Extracted data entries>
* * * * *

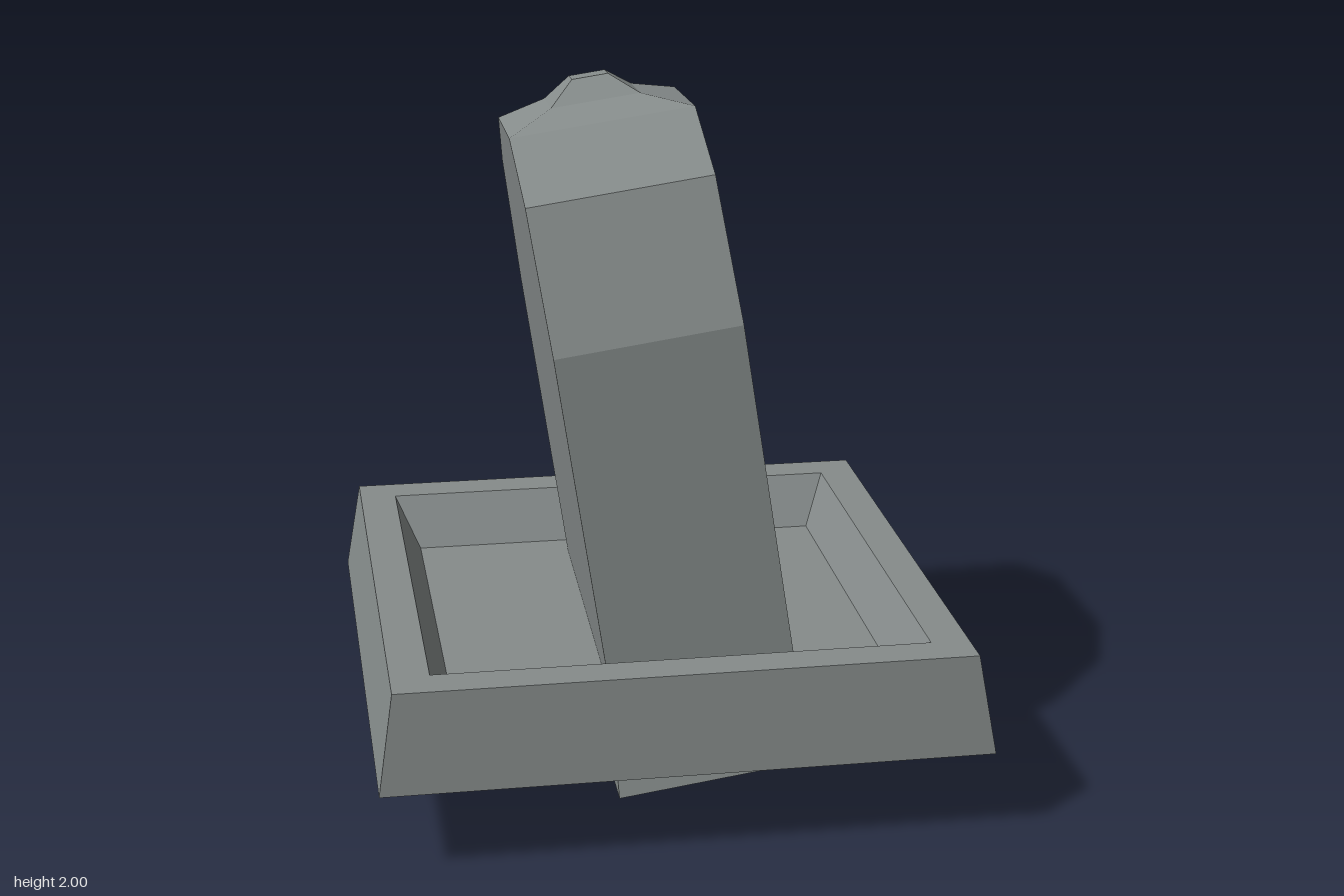
import * as THREE from 'three';

const material = new THREE.MeshStandardMaterial({ color: 0x868c8b, flatShading: true });

// Closed solid through rectangular rings [halfX, halfZ, y, zOffset], bottom to top.
function loftRings(name, rings) {
  const points = [];
  for (const [hx, hz, y, zc = 0] of rings) {
    for (const [sx, sz] of [[-1, 1], [1, 1], [1, -1], [-1, -1]]) {
      points.push([sx * hx, y, sz * hz + zc]);
    }
  }
  const positions = [];
  const quad = (a, b, c, d) => {
    for (const i of [a, b, c, a, c, d]) positions.push(...points[i]);
  };
  for (let r = 0; r < rings.length - 1; r++) {
    for (let i = 0; i < 4; i++) {
      const a = r * 4 + i;
      const b = r * 4 + ((i + 1) % 4);
      quad(a, b, b + 4, a + 4);
    }
  }
  const last = (rings.length - 1) * 4;
  quad(3, 2, 1, 0);
  quad(last, last + 1, last + 2, last + 3);
  const geometry = new THREE.BufferGeometry();
  geometry.setAttribute('position', new THREE.Float32BufferAttribute(positions, 3));
  geometry.computeVertexNormals();
  const mesh = new THREE.Mesh(geometry, material);
  mesh.name = name;
  return mesh;
}

export function createModel() {
  const group = new THREE.Group();
  group.name = 'leaningGravestone';

  // Square base with sloped sides and a sunken bed
  group.add(loftRings('base', [
    [0.855, 0.855, 0.236],
    [0.81, 0.81, 0.516],
    [0.70, 0.70, 0.516],
    [0.63, 0.63, 0.371, 0.03],
  ]));

  // Headstone: flared foot, straight body, faceted shoulders and a small peaked cap
  const stone = loftRings('headstone', [
    [0.291, 0.624, 0],
    [0.263, 0.562, 0.3],
    [0.263, 0.56, 1.26],
    [0.263, 0.434, 1.658],
    [0.263, 0.216, 1.819],
    [0.128, 0.11, 1.866],
    [0.052, 0.045, 1.927],
  ]);

  // Lean of the headstone, which passes through the base
  const up = new THREE.Vector3(-0.144, 0.986, -0.08).normalize();
  const side = new THREE.Vector3().crossVectors(up, new THREE.Vector3(-0.032, 0.076, 0.997)).normalize();
  const front = new THREE.Vector3().crossVectors(side, up);
  stone.quaternion.setFromRotationMatrix(new THREE.Matrix4().makeBasis(side, up, front));
  stone.position.set(0.129, 0.091, 0.0725);
  group.add(stone);

  return group;
}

* * * * *

What you should do>
Only the lines from the one with "THREE.Matrix4().makeBasis(side, up, front));" through the final line above should be repeated, each exactly as written.

Response to this task>
  stone.quaternion.setFromRotationMatrix(new THREE.Matrix4().makeBasis(side, up, front));
  stone.position.set(0.129, 0.091, 0.0725);
  group.add(stone);

  return group;
}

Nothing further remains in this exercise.